Legg Mason Inc. and Citigroup Inc. appear to be in the final stages of negotiations over swapping divisions that would be carved from both financial companies, Wall Street analysts and industry experts said.
The companies have reportedly been in talks for several weeks, although tight-lipped officials with Legg Mason and Citigroup have declined to comment publicly. The situation has left employees, clients and shareholders on tenterhooks.
Some observers say they are confident a deal is near fruition. It would be the largest ever undertaken by Legg Mason and could mean the Baltimore-based firm more than doubles its respected investment management business by acquiring as much as $460 billion in investor assets. In return, Citigroup would get Legg Mason's network of more than 1,500 brokers. If that happens, Legg Mason Chairman and Chief Executive Officer Raymond A. "Chip" Mason would complete a transformation of the 106-year-old firm from a brokerage to a money manager - while risking a potential culture clash when Citigroup's business is melded into Legg Mason's.
"It's highly likely that there are very serious negotiations going on, and I think it would be an extraordinarily successful move for Legg Mason," said Burton J. Greenwald, a consultant to the mutual fund industry in Philadelphia. "But it will be a real challenge for them to integrate this."
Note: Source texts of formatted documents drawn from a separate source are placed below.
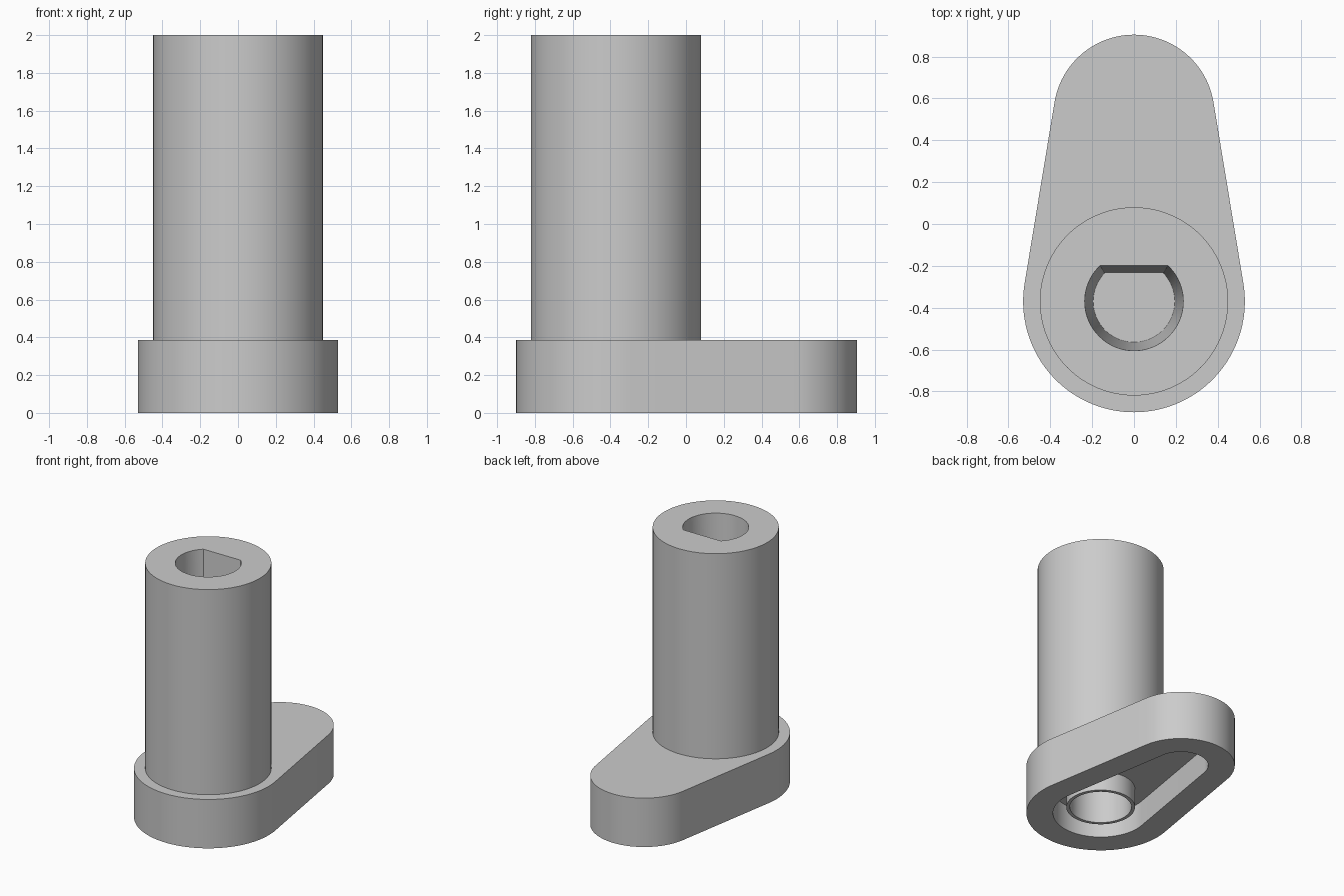
import bpy, bmesh
from math import sin, cos, asin, acos, pi, radians

if "Cube" in bpy.data.objects:
    bpy.data.objects.remove(bpy.data.objects["Cube"])

POST_Y, TIP_Y = -0.37, 0.52      # centres of the arm's two rounded ends


def arc(cy, r, start, end, steps):
    angles = [start + (end - start) * i / steps for i in range(steps + 1)]
    return [(r * cos(a), cy + r * sin(a)) for a in angles]


def circle(r):
    return arc(POST_Y, r, 0, 2 * pi, 96)[:-1]


def arm_outline(big, small):
    # Two arcs joined by their common tangents
    a = asin((big - small) / (TIP_Y - POST_Y))
    return arc(TIP_Y, small, a, pi - a, 48) + arc(POST_Y, big, pi - a, 2 * pi + a, 64)


def d_outline(r, flat):
    # Circle with a flat chord on its back side
    a = acos(flat / r)
    return arc(POST_Y, r, pi / 2 + a, 5 * pi / 2 - a, 72)


def loft(name, lower, upper, z0, z1):
    bm = bmesh.new()
    rings = [[bm.verts.new((x, y, z)) for x, y in pts]
             for pts, z in ((lower, z0), (upper, z1))]
    n = len(lower)
    for i in range(n):
        j = (i + 1) % n
        bm.faces.new((rings[0][i], rings[0][j], rings[1][j], rings[1][i]))
    bm.faces.new(rings[0][::-1])
    bm.faces.new(rings[1])
    bmesh.ops.recalc_face_normals(bm, faces=bm.faces)
    mesh = bpy.data.meshes.new(name)
    bm.to_mesh(mesh)
    bm.free()
    obj = bpy.data.objects.new(name, mesh)
    bpy.context.collection.objects.link(obj)
    return obj


def prism(name, pts, z0, z1):
    return loft(name, pts, pts, z0, z1)


def combine(target, other, operation):
    mod = target.modifiers.new(operation, "BOOLEAN")
    mod.operation = operation
    mod.solver = "EXACT"
    mod.object = other
    bpy.ops.object.select_all(action="DESELECT")
    target.select_set(True)
    bpy.context.view_layer.objects.active = target
    bpy.ops.object.modifier_apply(modifier=mod.name)
    bpy.data.objects.remove(other)


# Tapered arm with a hollow underside
crank = prism("crank_arm", arm_outline(0.53, 0.385), 0, 0.385)
combine(crank, prism("underside_cavity", arm_outline(0.34, 0.195), -0.1, 0.2), "DIFFERENCE")

# Tall post above, thin boss below
combine(crank, prism("post", circle(0.45), 0.3, 2), "UNION")
combine(crank, prism("boss", circle(0.245), 0.05, 0.28), "UNION")

# Round bore from below, tapered D-shaped socket from above
combine(crank, prism("bore", circle(0.22), -0.1, 0.6), "DIFFERENCE")
combine(crank, loft("socket", d_outline(0.195, 0.135), d_outline(0.236, 0.171), 1.0, 2.01),
        "DIFFERENCE")

# Single grey material
grey = bpy.data.materials.new("plain_grey")
grey.use_nodes = True
color = (0.6, 0.6, 0.6, 1)
grey.diffuse_color = color
grey.node_tree.nodes["Principled BSDF"].inputs["Base Color"].default_value = color
crank.data.materials.clear()
crank.data.materials.append(grey)
for face in crank.data.polygons:
    face.material_index = 0

bpy.ops.object.shade_smooth_by_angle(angle=radians(30))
Mason didn't return a phone call seeking comment. He canceled a speaking engagement at an investor conference two weeks ago, just days after the talks were first reported. "We're not commenting," a Legg Mason spokeswoman said.
Analysts cautioned that an agreement may not be reached and that negotiations can fall apart at any time, regardless of how close the two sides come to an accord. That uncertainty, however, hasn't squelched speculation over the nuts and bolts of a potential transaction.
Some analysts say Legg Mason is only angling for Citigroup's Smith Barney and Salomon Brothers mutual funds, which hold more than $50 billion. Legg Mason's largest acquisition to date was its 2001 purchase of Private Capital Management, which at the time managed about $8 billion for wealthy clients.
Others say Legg Mason is "interested in as much as they can get," as Greenwald put it. In financing the larger of the rumored deals, Legg Mason would give up its brokerage, transfer a sizable ownership stake in the company, and pay a lump sum of cash, according to analysts who have run the numbers. Citigroup's entire asset-management business could be valued at $4 billion to more than $6 billion.
One financing model, crunched by Merrill Lynch's Guy Moszkowski, envisions Legg Mason taking on $1.25 billion in corporate debt, paying $700 million in cash and issuing 36 million shares to Citigroup. He estimates the value of Legg Mason's brokerage at $1.5 billion, which is less than what other analysts have calculated.
A "favorable" swap could push Legg Mason's stock to $100 a share in a year, according to Buckingham Research Group. That's because Legg Mason's annual cash earnings, which don't include expenses such as depreciation, would be about $735 million by 2007, the research group predicted. Legg Mason's operating income in the last fiscal year was about $660 million.
Legg Mason's stock closed at $85.20 after falling 41 cents yesterday. Stock in New York-based Citigroup, the largest financial services company in the world, rose 12 cents to close at $47.44.
With the deal, Legg Mason would be solely focused on managing investments, which usually brings in more steady income than dispensing financial advice through brokers. The firm also would eliminate potential conflicts of interest that arise from dispensing financial advice while selling its own mutual funds.
But some say the risks in trying to pull off such an enormous acquisition might be too great.
"Legg Mason's performance has been exceptional in terms of its funds, and you wonder if doubling the size of their assets under management would be disruptive to their current culture," said Mark Batty, a financial services analyst for PNC Advisors, which owns shares in Legg Mason and Citigroup. "They haven't done a deal of this magnitude before."
Batty also said that by ridding itself of brokers, Legg Mason loses a direct relationship with clients; some who have invested in Legg Mason funds through the firm's brokers may decide to go elsewhere.
"I would actually prefer to see the deal not happen," he said.
Chris Traulsen of Chicago-based Morningstar Inc., which tracks mutual funds, said a "culture clash" could happen if Citigroup's funds are brought into Legg Mason funds, because some have similar investment styles and directly compete in luring clients now. But structuring the merger that way would be a departure from Legg Mason's past acquisitions. Legg Mason typically acquires companies and allows them to operate almost autonomously.
"There are lots of questions as to how this would all work," Traulsen said.
The Legg Mason-Citigroup negotiations "are the worst-kept secret out there," he added. "Hopefully, they'll figure it out one way or another."